The Merzbau could not be defined in terms of any one movement or form. It was a constant, messy, incomplete performance that he described as being “unfinished out of principle.” He defined his goal as “the total work of art” that could “create relationships, ideally between all things in the world.” I imagine that to enter the Merzbau — to stand gazing into clean, abstract planes and then find yourself drawn into a dark recess filled with “shiny and fissured objects,” an embracing couple, a “big twisted-around child’s head,” scraps of newspaper stories, flowers floating in a bottle of Schwitters’ urine, a spiral staircase leading to yet another level beneath — was to be reminded of the boundlessness of life and of art.

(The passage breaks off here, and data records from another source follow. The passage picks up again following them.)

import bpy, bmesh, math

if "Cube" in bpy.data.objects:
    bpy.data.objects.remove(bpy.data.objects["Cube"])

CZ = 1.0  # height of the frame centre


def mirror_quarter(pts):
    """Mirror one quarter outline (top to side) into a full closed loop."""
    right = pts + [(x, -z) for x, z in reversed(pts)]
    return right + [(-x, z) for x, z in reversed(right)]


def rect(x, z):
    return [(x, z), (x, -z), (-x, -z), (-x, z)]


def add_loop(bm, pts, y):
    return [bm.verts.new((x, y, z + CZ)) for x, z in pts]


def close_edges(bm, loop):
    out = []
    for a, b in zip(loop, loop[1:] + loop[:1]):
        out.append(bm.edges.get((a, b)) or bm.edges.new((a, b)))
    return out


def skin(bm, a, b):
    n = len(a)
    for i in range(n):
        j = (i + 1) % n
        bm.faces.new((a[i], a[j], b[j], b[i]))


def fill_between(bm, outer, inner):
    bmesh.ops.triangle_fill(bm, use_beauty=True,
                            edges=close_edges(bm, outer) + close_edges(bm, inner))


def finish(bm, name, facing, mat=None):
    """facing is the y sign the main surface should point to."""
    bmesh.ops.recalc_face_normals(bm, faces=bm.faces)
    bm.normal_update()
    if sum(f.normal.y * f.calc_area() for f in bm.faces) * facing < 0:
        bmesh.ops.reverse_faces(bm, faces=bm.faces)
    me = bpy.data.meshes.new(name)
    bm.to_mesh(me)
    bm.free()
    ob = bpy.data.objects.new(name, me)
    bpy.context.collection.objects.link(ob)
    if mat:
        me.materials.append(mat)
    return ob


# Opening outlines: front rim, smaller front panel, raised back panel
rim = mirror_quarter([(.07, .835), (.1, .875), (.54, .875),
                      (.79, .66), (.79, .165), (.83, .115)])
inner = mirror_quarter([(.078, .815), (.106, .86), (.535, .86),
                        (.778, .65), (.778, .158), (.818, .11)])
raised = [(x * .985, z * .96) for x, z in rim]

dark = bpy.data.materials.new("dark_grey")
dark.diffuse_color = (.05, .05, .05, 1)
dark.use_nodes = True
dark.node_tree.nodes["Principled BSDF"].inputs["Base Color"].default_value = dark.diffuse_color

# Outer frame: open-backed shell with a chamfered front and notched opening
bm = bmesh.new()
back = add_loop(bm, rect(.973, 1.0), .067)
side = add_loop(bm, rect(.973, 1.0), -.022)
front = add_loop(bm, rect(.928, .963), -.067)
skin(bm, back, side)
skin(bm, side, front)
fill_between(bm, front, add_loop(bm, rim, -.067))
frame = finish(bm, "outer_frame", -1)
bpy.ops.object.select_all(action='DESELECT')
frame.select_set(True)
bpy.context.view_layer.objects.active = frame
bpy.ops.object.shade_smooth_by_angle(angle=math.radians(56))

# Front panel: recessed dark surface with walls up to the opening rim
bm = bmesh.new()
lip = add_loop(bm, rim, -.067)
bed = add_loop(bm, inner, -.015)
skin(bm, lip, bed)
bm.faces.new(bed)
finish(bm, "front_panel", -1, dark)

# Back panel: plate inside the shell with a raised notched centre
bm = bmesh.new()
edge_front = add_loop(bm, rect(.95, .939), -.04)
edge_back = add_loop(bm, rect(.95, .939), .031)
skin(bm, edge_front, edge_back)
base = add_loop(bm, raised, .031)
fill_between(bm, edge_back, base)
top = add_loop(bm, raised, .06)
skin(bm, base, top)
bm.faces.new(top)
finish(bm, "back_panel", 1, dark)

As much as I believe in embracing chaos, process, and rogue forms, and as much as I like to consider myself a brave artist, I’m a coward compared to Schwitters. I’ve started many a project with the grand idea of connecting “all things in the world” and experienced the thrill of a project spiraling outward into the unknown, but, at a certain point, chaos and messiness start to make me uneasy: What is this? A story, or a poem? What does it mean? What will it become?
I feel the world contract as I begin to shape, narrow, categorize, and reign in. While having a “finished piece” can be satisfying, more often than not I’m left with the feeling that logic and polishing got in the way of what I had intended to do: to create my own, indefinable Merzbau, to watch it spread out from the page into my cellar and attic, spill out the windows onto the balcony, into the side yard and beyond, as his did.
Megan Martin’s first book of prose oddities, Sparrow & Other Eulogies, was recently released by Gold Wake Press. She lives in Cincinnati for now.